**** SOURCE INFORMATION
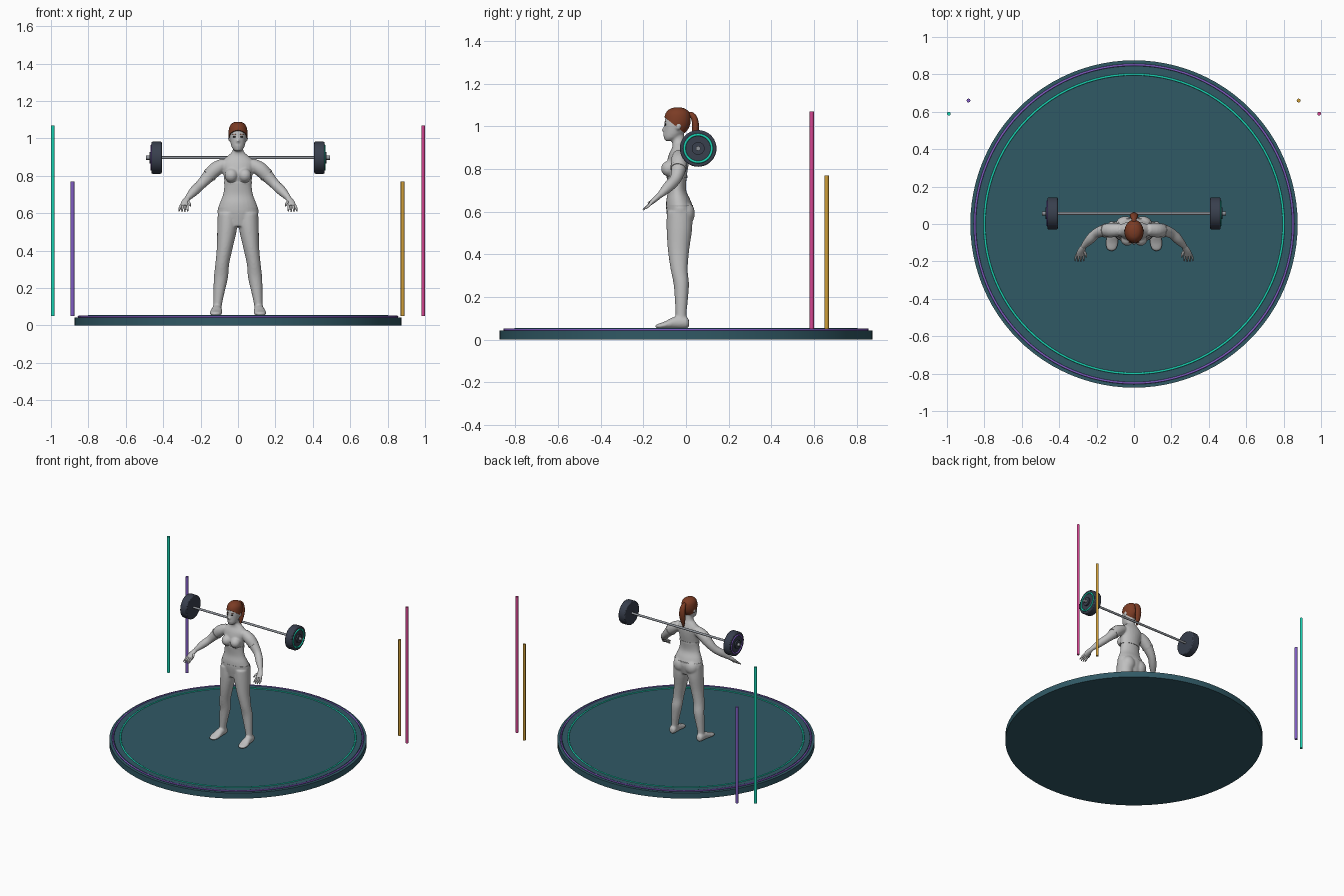
import bpy, bmesh, math
from mathutils import Vector, Matrix

old = bpy.data.objects.get("Cube")
if old:
    bpy.data.objects.remove(old, do_unlink=True)

X, Z = Vector((1, 0, 0)), Vector((0, 0, 1))


def material(name, *rgb):
    m = bpy.data.materials.new(name)
    m.use_nodes = True
    color = (*rgb, 1)
    m.diffuse_color = color
    m.node_tree.nodes["Principled BSDF"].inputs["Base Color"].default_value = color
    return m


floor = material("dark floor", .03, .1, .13)
teal = material("teal", .01, .65, .45)
purple = material("purple", .22, .11, .55)
pink = material("pink", .65, .06, .28)
gold = material("gold", .62, .34, .04)
grey = material("body grey", .52, .52, .52)
auburn = material("auburn hair", .2, .045, .018)
rubber = material("plate rubber", .04, .05, .075)
steel = material("bar steel", .28, .3, .33)
dark = material("eye dark", .02, .02, .02)


def finish(name, bm, mat, angle=40):
    bmesh.ops.recalc_face_normals(bm, faces=bm.faces)
    mesh = bpy.data.meshes.new(name)
    bm.to_mesh(mesh)
    bm.free()
    ob = bpy.data.objects.new(name, mesh)
    bpy.context.collection.objects.link(ob)
    mesh.materials.append(mat)
    bpy.ops.object.select_all(action='DESELECT')
    ob.select_set(True)
    bpy.context.view_layer.objects.active = ob
    bpy.ops.object.shade_smooth_by_angle(angle=math.radians(angle))
    return ob


def spline(rows, steps=4):
    """Smooth interpolation through rows of position and radii."""
    out = []
    for i in range(len(rows) - 1):
        p = [rows[max(i - 1, 0)], rows[i], rows[i + 1], rows[min(i + 2, len(rows) - 1)]]
        for k in range(steps):
            t = k / steps
            out.append([b + t / 2 * (c - a + t * (2*a - 5*b + 4*c - d + t * (3*(b - c) + d - a)))
                        for a, b, c, d in zip(*p)])
    return out + [list(rows[-1])]


def loft(bm, rows, axis=None, side=1, sides=24):
    """Closed skin over elliptical rings: rows are x, y, z, radius a, radius b."""
    rows = spline(rows)
    rings = []
    for i, (x, y, z, a, b) in enumerate(rows):
        lo, hi = rows[max(i - 1, 0)], rows[min(i + 1, len(rows) - 1)]
        d = axis or (Vector(hi[:3]) - Vector(lo[:3])).normalized()
        u = (X - d * d.x).normalized()
        v = d.cross(u)
        ring = []
        for k in range(sides):
            t = math.tau * k / sides
            co = Vector((x, y, z)) + u * a * math.cos(t) + v * b * math.sin(t)
            ring.append(bm.verts.new((co.x * side, co.y, co.z)))
        rings.append(ring)
    for r, s in zip(rings, rings[1:]):
        for k in range(sides):
            n = (k + 1) % sides
            bm.faces.new((r[k], r[n], s[n], s[k]))
    bm.faces.new(rings[0])
    bm.faces.new(rings[-1])


def ball(bm, center, size):
    bmesh.ops.create_uvsphere(bm, u_segments=20, v_segments=12, radius=1,
                              matrix=Matrix.Translation(center) @ Matrix.Diagonal((*size, 1)))


def cylinder(name, mat, radius, center, depth, along_x=False, sides=24, bevel=0):
    bm = bmesh.new()
    turn = Matrix.Rotation(math.pi / 2, 4, 'Y') if along_x else Matrix()
    bmesh.ops.create_cone(bm, cap_ends=True, segments=sides, radius1=radius, radius2=radius,
                          depth=depth, matrix=Matrix.Translation(center) @ turn)
    ob = finish(name, bm, mat)
    if bevel:
        mod = ob.modifiers.new("rounded rim", 'BEVEL')
        mod.width, mod.segments = bevel, 2
    return ob


def torus(name, mat, center, major, minor, along_x=False):
    bpy.ops.mesh.primitive_torus_add(major_radius=major, minor_radius=minor, location=center,
                                     major_segments=96, minor_segments=10,
                                     rotation=(0, math.pi / 2 if along_x else 0, 0))
    ob = bpy.context.object
    ob.name = name
    ob.data.materials.append(mat)
    bpy.ops.object.shade_smooth()


# Round stage with glowing rings
cylinder("stage_base", floor, .875, (0, 0, .021), .042, sides=96)
cylinder("stage_top", floor, .843, (0, 0, .045), .01, sides=96)
torus("outer_ring", purple, (0, 0, .047), .851, .006)
torus("inner_ring", teal, (0, 0, .049), .8, .006)

# Light poles behind the stage
for name, mat, x, y, top in (("right_tall_pole", teal, -.99, .59, 1.07),
                             ("right_short_pole", purple, -.885, .66, .77),
                             ("left_short_pole", gold, .88, .66, .77),
                             ("left_tall_pole", pink, .99, .59, 1.07)):
    cylinder(name, mat, .01, (x, y, (top + .05) / 2), top - .05)

# Barbell
BAR_Y, BAR_Z = .057, .897
cylinder("bar", steel, .008, (0, BAR_Y, BAR_Z), .98, along_x=True)
for word, s, mat in (("left", 1, teal), ("right", -1, purple)):
    cylinder(word + "_plate", rubber, .086, (s * .435, BAR_Y, BAR_Z), .055, True, 40, .006)
    cylinder(word + "_collar", rubber, .03, (s * .465, BAR_Y, BAR_Z), .015, True)
    cylinder(word + "_sleeve", steel, .011, (s * .476, BAR_Y, BAR_Z), .03, True)
    torus(word + "_plate_ring", mat, (s * .463, BAR_Y, BAR_Z), .064, .006, True)

# Body: torso, neck, head, limbs fused into one skin
torso = [(0, -.03, .53, .07, .05), (0, -.028, .6, .109, .064), (0, -.035, .65, .099, .058),
         (0, -.042, .7, .08, .043), (0, -.043, .76, .073, .046), (0, -.04, .82, .08, .052),
         (0, -.033, .87, .09, .047), (0, -.03, .905, .058, .034), (0, -.035, .93, .031, .03),
         (0, -.04, .97, .026, .029)]
head = [(0, -.08, .932, .016, .018), (0, -.066, .95, .032, .038), (0, -.05, .985, .042, .053),
        (0, -.044, 1.02, .046, .057), (0, -.042, 1.055, .041, .051), (0, -.042, 1.075, .026, .033),
        (0, -.042, 1.083, .008, .01)]
arm = [(.07, -.03, .865, .032, .032), (.12, -.033, .835, .039, .039), (.16, -.036, .795, .034, .034),
       (.2, -.05, .752, .027, .027), (.235, -.082, .718, .026, .026), (.275, -.125, .675, .014, .014)]
leg = [(.056, -.03, .6, .052, .06), (.058, -.031, .52, .053, .06), (.07, -.035, .42, .043, .05),
       (.084, -.032, .33, .037, .04), (.091, -.022, .26, .038, .036), (.101, -.022, .18, .03, .03),
       (.109, -.023, .11, .023, .025), (.112, -.02, .07, .026, .028)]
foot = [(.112, .014, .076, .014, .016), (.112, .0, .08, .025, .028), (.114, -.05, .08, .028, .029),
        (.118, -.1, .068, .034, .017), (.12, -.132, .063, .026, .011), (.12, -.144, .062, .01, .005)]

bm = bmesh.new()
loft(bm, torso, Z)
loft(bm, head, Z)
ball(bm, (0, -.104, .985), (.008, .011, .012))
ball(bm, (0, -.1, .961), (.016, .008, .008))
for s in (1, -1):
    loft(bm, arm, side=s)
    loft(bm, leg, Z, s)
    loft(bm, foot, Vector((0, -1, 0)), s)
    ball(bm, (s * .036, -.08, .802), (.036, .037, .037))
    ball(bm, (s * .048, -.003, .592), (.05, .045, .055))
    ball(bm, (s * .047, -.035, 1), (.007, .012, .017))
body = finish("body", bm, grey, 180)
skin = body.modifiers.new("fuse", 'REMESH')
skin.mode, skin.voxel_size, skin.use_smooth_shade = 'VOXEL', .006, True
soft = body.modifiers.new("soften", 'SMOOTH')
soft.factor, soft.iterations = .5, 4

# Hands with spread fingers
for word, s in (("left", 1), ("right", -1)):
    bm = bmesh.new()
    loft(bm, [(.268, -.118, .682, .014, .014), (.283, -.145, .658, .02, .012),
              (.289, -.168, .638, .021, .009)], side=s, sides=16)
    for i in range(4):
        off = (i - 1.5) * .011
        reach = .004 * abs(i - 1.5)
        loft(bm, [(.288 + off, -.162, .642, .007, .007),
                  (.291 + off * 1.3, -.186 + reach, .624, .006, .006),
                  (.292 + off * 1.4, -.204 + reach, .606 + reach, .003, .003)], side=s, sides=10)
    loft(bm, [(.275, -.135, .665, .009, .009), (.26, -.158, .652, .007, .007),
              (.254, -.178, .64, .004, .004)], side=s, sides=10)
    finish(word + "_hand", bm, grey, 60)

# Clothing edges: hem of the top, waistband and sleeve cuffs
for name, y, z, a, b in (("top_hem", -.043, .765, .076, .049), ("waistband", -.031, .625, .107, .064)):
    bm = bmesh.new()
    loft(bm, [(0, y, z - .006, a, b), (0, y, z + .006, a, b)], Z, sides=40)
    finish(name, bm, grey)
bm = bmesh.new()
for s in (1, -1):
    loft(bm, [(.148, -.035, .808, .039, .039), (.156, -.036, .8, .037, .037)], side=s)
finish("sleeve_cuffs", bm, grey)

# Hair cap, cut along a sloping hairline
bm = bmesh.new()
loft(bm, [(x, y + .003, z + .006, a + .005, b + .006) for x, y, z, a, b in head], Z, sides=32)
bmesh.ops.bisect_plane(bm, geom=bm.verts[:] + bm.edges[:] + bm.faces[:], clear_inner=True,
                       plane_co=(0, -.1, 1.043), plane_no=(0, .62, .78))
bmesh.ops.holes_fill(bm, edges=[e for e in bm.edges if e.is_boundary])
finish("hair", bm, auburn)

# Ponytail
bm = bmesh.new()
loft(bm, [(0, -.005, 1.045, .012, .012), (0, .022, 1.056, .013, .013), (0, .04, 1.035, .02, .015),
          (0, .045, .99, .023, .016), (0, .038, .94, .018, .013), (0, .03, .895, .005, .004)])
finish("ponytail", bm, auburn, 60)

# Eyes and brows
eyes, brows = bmesh.new(), bmesh.new()
for s in (1, -1):
    ball(eyes, (s * .019, -.0965, 1.009), (.0085, .004, .005))
    ball(brows, (s * .02, -.0965, 1.022), (.011, .004, .002))
finish("eyes", eyes, dark)
finish("eyebrows", brows, auburn)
********
THE PROBLEM:
When copying the listing above, begin at its first line and stop after the line with "m.diffuse_color = color", keeping each line exact and dropping the pictures.

REPLY:
import bpy, bmesh, math
from mathutils import Vector, Matrix

old = bpy.data.objects.get("Cube")
if old:
    bpy.data.objects.remove(old, do_unlink=True)

X, Z = Vector((1, 0, 0)), Vector((0, 0, 1))


def material(name, *rgb):
    m = bpy.data.materials.new(name)
    m.use_nodes = True
    color = (*rgb, 1)
    m.diffuse_color = color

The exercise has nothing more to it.